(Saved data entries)
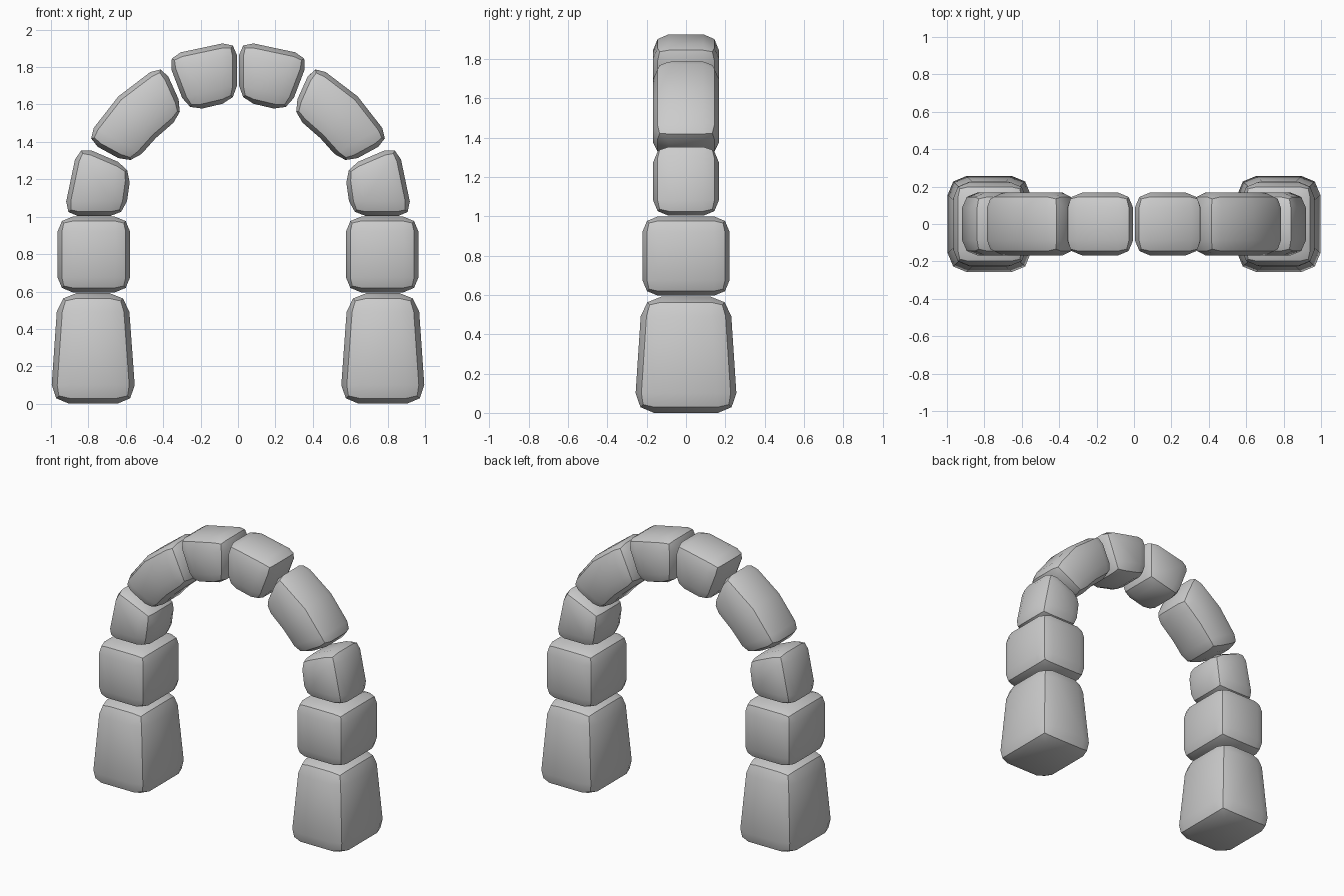
import bpy, bmesh, math

if "Cube" in bpy.data.objects:
    bpy.data.objects.remove(bpy.data.objects["Cube"])


def finish(name, bm, bevel):
    """Turn a bmesh into a softly bevelled stone with a crisp line along each edge."""
    bmesh.ops.recalc_face_normals(bm, faces=bm.faces)
    me = bpy.data.meshes.new(name)
    bm.to_mesh(me)
    bm.free()
    ob = bpy.data.objects.new(name, me)
    bpy.context.collection.objects.link(ob)
    mod = ob.modifiers.new("rounding", 'BEVEL')
    mod.width = bevel
    mod.segments = 2
    mod.limit_method = 'ANGLE'
    mod.angle_limit = math.radians(35)
    bpy.ops.object.select_all(action='DESELECT')
    bpy.context.view_layer.objects.active = ob
    ob.select_set(True)
    bpy.ops.object.modifier_apply(modifier=mod.name)
    bpy.ops.object.shade_smooth_by_angle(angle=math.radians(32))


def stone(name, side, profile, y_low, y_high, bevel):
    """Loft an x-z outline from front to back; y_low / y_high are half depths
    at the bottom and top of the outline, so stones may taper in depth."""
    zs = [p[1] for p in profile]
    z0, z1 = min(zs), max(zs)
    bm = bmesh.new()
    rings = []
    for s in (-1, 1):
        ring = []
        for x, z in profile:
            d = y_low + (y_high - y_low) * (z - z0) / (z1 - z0)
            ring.append(bm.verts.new((side * x, s * d, z)))
        rings.append(ring)
        bm.faces.new(ring)
    # the bent stone's front and back are split at the bend into clean quads
    n = len(profile)
    if n == 6:
        for ring in rings:
            bmesh.ops.connect_verts(bm, verts=[ring[1], ring[4]])
    for i in range(n):
        j = (i + 1) % n
        bm.faces.new((rings[0][i], rings[0][j], rings[1][j], rings[1][i]))
    finish(name, bm, bevel)


# outline, half depth at bottom and top, bevel
STONES = {
    "pier_base": ([(0.545, 0), (1.003, 0), (0.962, 0.592), (0.588, 0.592)], 0.263, 0.224, 0.10),
    "pier_block": ([(0.577, 0.596), (0.965, 0.596), (0.965, 1.0), (0.577, 1.0)], 0.222, 0.222, 0.08),
    "springer_stone": ([(0.605, 1.003), (0.935, 1.003), (0.855, 1.385), (0.568, 1.262)], 0.168, 0.168, 0.08),
    "bent_arch_stone": ([(0.57, 1.275), (0.44, 1.42), (0.285, 1.555),
                         (0.405, 1.822), (0.64, 1.643), (0.82, 1.412)], 0.168, 0.168, 0.08),
    "crown_stone": ([(0.005, 1.622), (0.27, 1.56), (0.385, 1.862), (0.005, 1.943)], 0.168, 0.168, 0.08),
}

# both halves of the arch
for side, label in ((-1, "left"), (1, "right")):
    for part, (profile, low, high, bevel) in STONES.items():
        stone(f"{label}_{part}", side, profile, low, high, bevel)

* [PROBLEM TO SOLVE] For each line above that contains "name", make a copy.

* [EXPECTED ANSWER]
def finish(name, bm, bevel):
    me = bpy.data.meshes.new(name)
    ob = bpy.data.objects.new(name, me)
    bpy.ops.object.modifier_apply(modifier=mod.name)
def stone(name, side, profile, y_low, y_high, bevel):
    finish(name, bm, bevel)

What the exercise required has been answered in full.